Canada has the research expertise to develop drugs and vaccines to address pressing medical needs, but delivering on the promise will require new models of collaboration between scientists, biotechnology, the pharmaceutical industry, business and policy makers according to speakers at an upcoming symposium hosted by The Gairdner Foundation and York University.
The symposium, Entrepreneurship & Commercialization in Biomedical Science, on Thursday, May 14, marks the 50th anniversary of both York University and The Gairdner Foundation.
The Gairdner Foundation recognizes the world’s leading medical research scientists through its prestigious annual awards program for biomedical science. The symposium, which is hosted by York’s Faculty of Science & Engineering and Schulich School of Business, will bring together scientist entrepreneurs, Canadian venture capital firms, the biomedical industry and policy-makers.
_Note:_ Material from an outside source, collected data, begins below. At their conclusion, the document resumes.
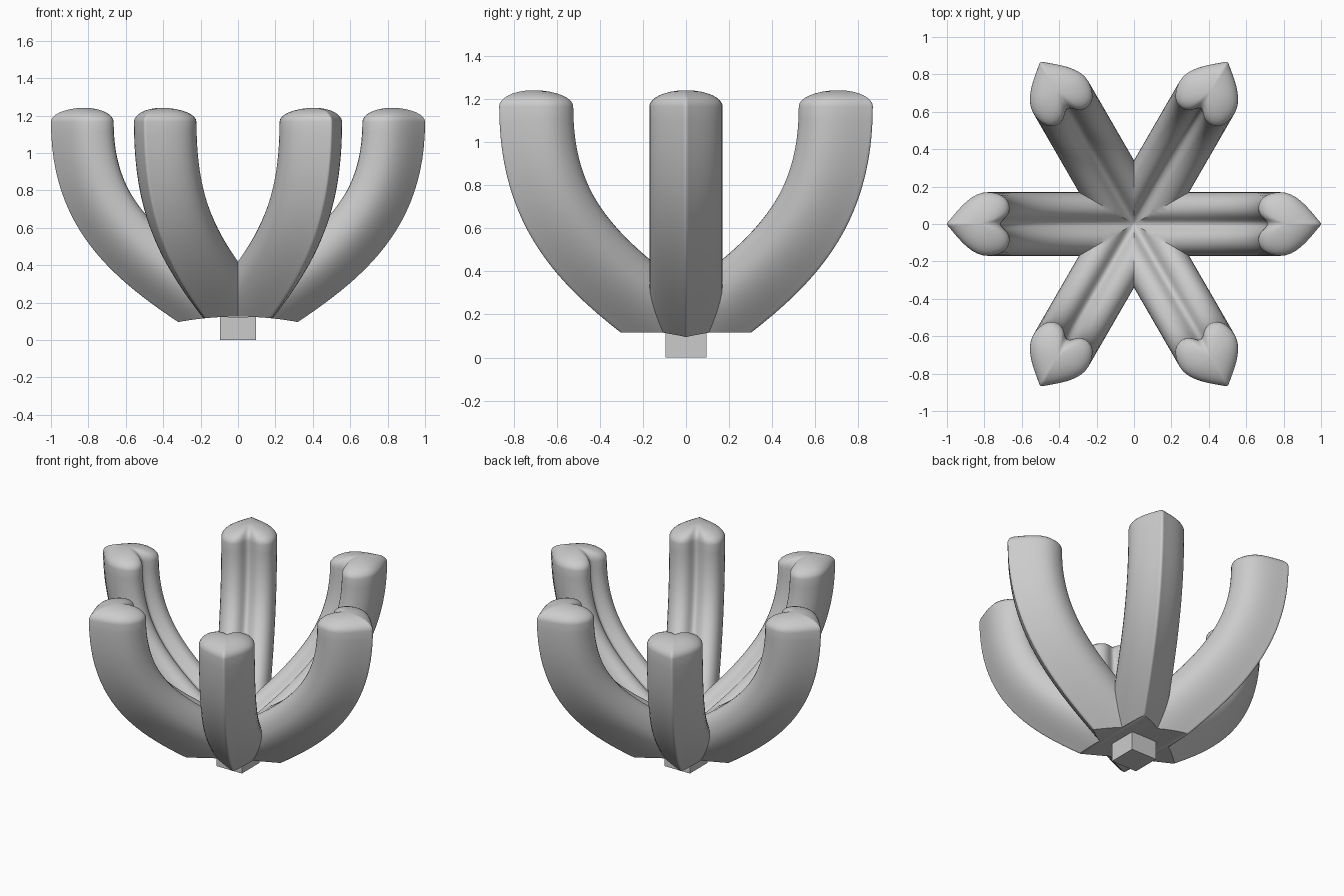
import bpy, bmesh, math
from mathutils import Vector, Matrix
from mathutils.geometry import interpolate_bezier

if "Cube" in bpy.data.objects:
    bpy.data.objects.remove(bpy.data.objects["Cube"])


def bez(a, b, c, d, n):
    return [Vector(p) for p in interpolate_bezier(Vector(a), Vector(b), Vector(c), Vector(d), n)]


# Heart cross-section: (distance inward from the tip, sideways)
half = (bez((0, 0), (0, .006), (.006, .011), (.012, .018), 4)[:-1]
        + bez((.012, .018), (.06, .075), (.13, .17), (.215, .17), 10)[:-1]
        + bez((.215, .17), (.28, .17), (.335, .14), (.335, .085), 8)[:-1]
        + bez((.335, .085), (.335, .035), (.288, .025), (.288, 0), 9))
heart = half + [Vector((p.x, -p.y)) for p in half[-2:0:-1]]

# Path of the heart's tip in the radius / height plane
path = bez((.06, -.07), (.55, .24), (1.0, .5), (1.0, 1.166), 29)

# One arm
bm = bmesh.new()
rings = []
for i, p in enumerate(path):                      # swept shaft
    t = (path[min(i + 1, 28)] - path[max(i - 1, 0)]).normalized()
    if i == 28:
        t = Vector((0, 1))
    rings.append([bm.verts.new((p.x - t.y * h.x, h.y, p.y + t.x * h.x)) for h in heart])
for k in range(1, 9):                             # domed top
    a = k / 8 * math.radians(87)
    s = math.cos(a)
    rings.append([bm.verts.new((1 - (.18 + (h.x - .18) * s), h.y * s,
                                1.166 + .075 * math.sin(a))) for h in heart])
n = len(heart)
for r0, r1 in zip(rings, rings[1:]):
    for j in range(n):
        bm.faces.new((r0[j], r0[(j + 1) % n], r1[(j + 1) % n], r1[j]))
bm.faces.new(rings[0])
bm.faces.new(rings[-1])
bmesh.ops.recalc_face_normals(bm, faces=bm.faces)

# Mitre the arm to its own 60 degree sector so that neighbours meet edge to edge
for side in (1, -1):
    bmesh.ops.bisect_plane(bm, geom=bm.verts[:] + bm.edges[:] + bm.faces[:], dist=1e-6,
                           plane_co=(0, 0, 0), plane_no=(-.5, side * math.sqrt(.75), 0),
                           clear_outer=True)

# Copy it around the axis and weld the seams
arm = bm.verts[:] + bm.edges[:] + bm.faces[:]
for k in range(1, 6):
    new = bmesh.ops.duplicate(bm, geom=arm)["geom"]
    bmesh.ops.rotate(bm, verts=[v for v in new if isinstance(v, bmesh.types.BMVert)],
                     matrix=Matrix.Rotation(k * math.pi / 3, 3, 'Z'))
bmesh.ops.remove_doubles(bm, verts=bm.verts, dist=2e-5)
me = bpy.data.meshes.new("six_arms")
bm.to_mesh(me)
bm.free()
arms = bpy.data.objects.new("six_arms", me)
bpy.context.collection.objects.link(arms)

# Underside trimmed by a large cylinder along y
bpy.ops.mesh.primitive_cylinder_add(vertices=256, radius=1.77, depth=4,
                                    location=(0, 0, .125 - 1.77), rotation=(math.pi / 2, 0, 0))
cutter = bpy.context.object
cutter.name = "underside_cutter"
cutter.hide_render = True
m = arms.modifiers.new("trim", 'BOOLEAN')
m.operation, m.solver, m.object = 'DIFFERENCE', 'EXACT', cutter
bpy.ops.object.select_all(action='DESELECT')
bpy.context.view_layer.objects.active = arms
arms.select_set(True)
bpy.ops.object.modifier_apply(modifier=m.name)
bpy.data.objects.remove(cutter)
bpy.ops.object.shade_smooth_by_angle(angle=math.radians(40))

# Square peg below
bpy.ops.mesh.primitive_cube_add(size=1, location=(0, 0, .062))
peg = bpy.context.object
peg.name = "base_peg"
peg.scale = (.19, .19, .124)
The following keynote presentations will explore entrepreneurship and biomedical science from an number of viewpoints. For a full program, click here.
From 1:15 to 2:45pm, two keynote presenters will consider the central theme of the symposium.
Corey Goodman (right), founder of two biotechnology companies, 1997 Gairdner Laureate in neuroscience, and president of Pfizer Inc.’s Biotherapeutics & Bioinnovation Center in San Francisco, will deliver a presentation titled, "Academia, Biotech and Pharma: Navigating the Interface to Build a New Model for Drug Discovery and Development". In his presentation, Goodman will consider the root causes of why there are so few new drugs coming to market. He will speak to these questions: If the tools and technologies and targets for drug discovery are greater than ever, then why are there so few new drugs? Why have the costs for developing new medicines gone up so dramatically and why are so many drug candidates failing in the clinic?
Going forward, and especially with the capital markets broken, academia, biotech and pharma will have to collaborate in new ways, says Goodman. "One answer is that we need new models for drug discovery and development that build bridges from academia to biotech to pharma, harnessing the best from all three worlds." Goodman will look at what is broken in the system and how to fix it. He will consider how to translate discoveries from biomedical research into drug candidates and beyond into the clinic.
Following Goodman’s presentation, Michael Hayden (left), director of the Center for Molecular Medicine & Therapeutics, University of British Columbia, and Canada’s Health Researcher of the Year for Biomedical & Clinical Research (Canadian Institutes of Health Research, 2008), will present "From Genetic Disorders in a Few to Drugs for Many".
Hayden is a genetic disease researcher whose group has identified 10 disease-causing genes. In his presentation, he will consider the conundrum associated with bringing new drugs into clinical practice. Despite increases in investment, there has been no parallel greater success in bringing new drugs into clinical practice, says Hayden, in part because there is inadequate validation of targets selected for drug development. Mutations in human genes in a few people may lead to findings that are relevant for development of drugs to help many people, with common conditions such as lipid disorders, cancer, osteoporosis, anemia, obesity, diabetes and pain.
After these keynote presentations, from 3:15 to 5pm, there will be a case-study panel on the development, commercialization and health policy implications of vaccines, followed by discussion moderated by Mark Lievonen, president of Sanofi Pasteur Limited and a member of York’s Board of Governors. The panellists will be Alan Bernstein, Susan M. Smith and E. Richard Gold, along with Goodman and Hayden.
Bernstein is executive director of Global HIV Vaccine Enterprise of New York City, president emeritus of the Canadian Institutes of Health Research and Gairdner Wightman Award Laureate, 2008. He will speak about the need for a coordinated global effort to address scientific needs in HIV vaccine research and development, to mobilize new investments and facilitate the prioritization of funding and resource commitments to the vaccine research, as well as stimulate and incentivize public-private partnerships to discover, develop and manufacture an AIDS vaccine.
He will be followed by Smith, founder and former president & CEO of RBC Ventures and a member of the board of Toronto’s MaRS innovation centre. Smith will speak about how Canada has made strong progress in positioning itself as a potential leader in biotech and medical research and in its commercialization efforts but faces two clear threats – the global financial calamity together with the lack of clear federal government support for research.
Gold, a McGill University law professor and founding director of the Centre for Intellectual Property Policy, will follow Smith. He will talk about developing new vaccines, particularly those aimed at meeting health needs in developing countries and how this will require new attitudes and deployment of patent and data protection rights. Gold will explore the challenges to current models of using patents, along with promising ways to overcome them.
While there is no registration fee for this symposium, advance registration is required. For more information, contact the York University U50 Office at 416-736-2100 ext 22762. To register for the symposium click here.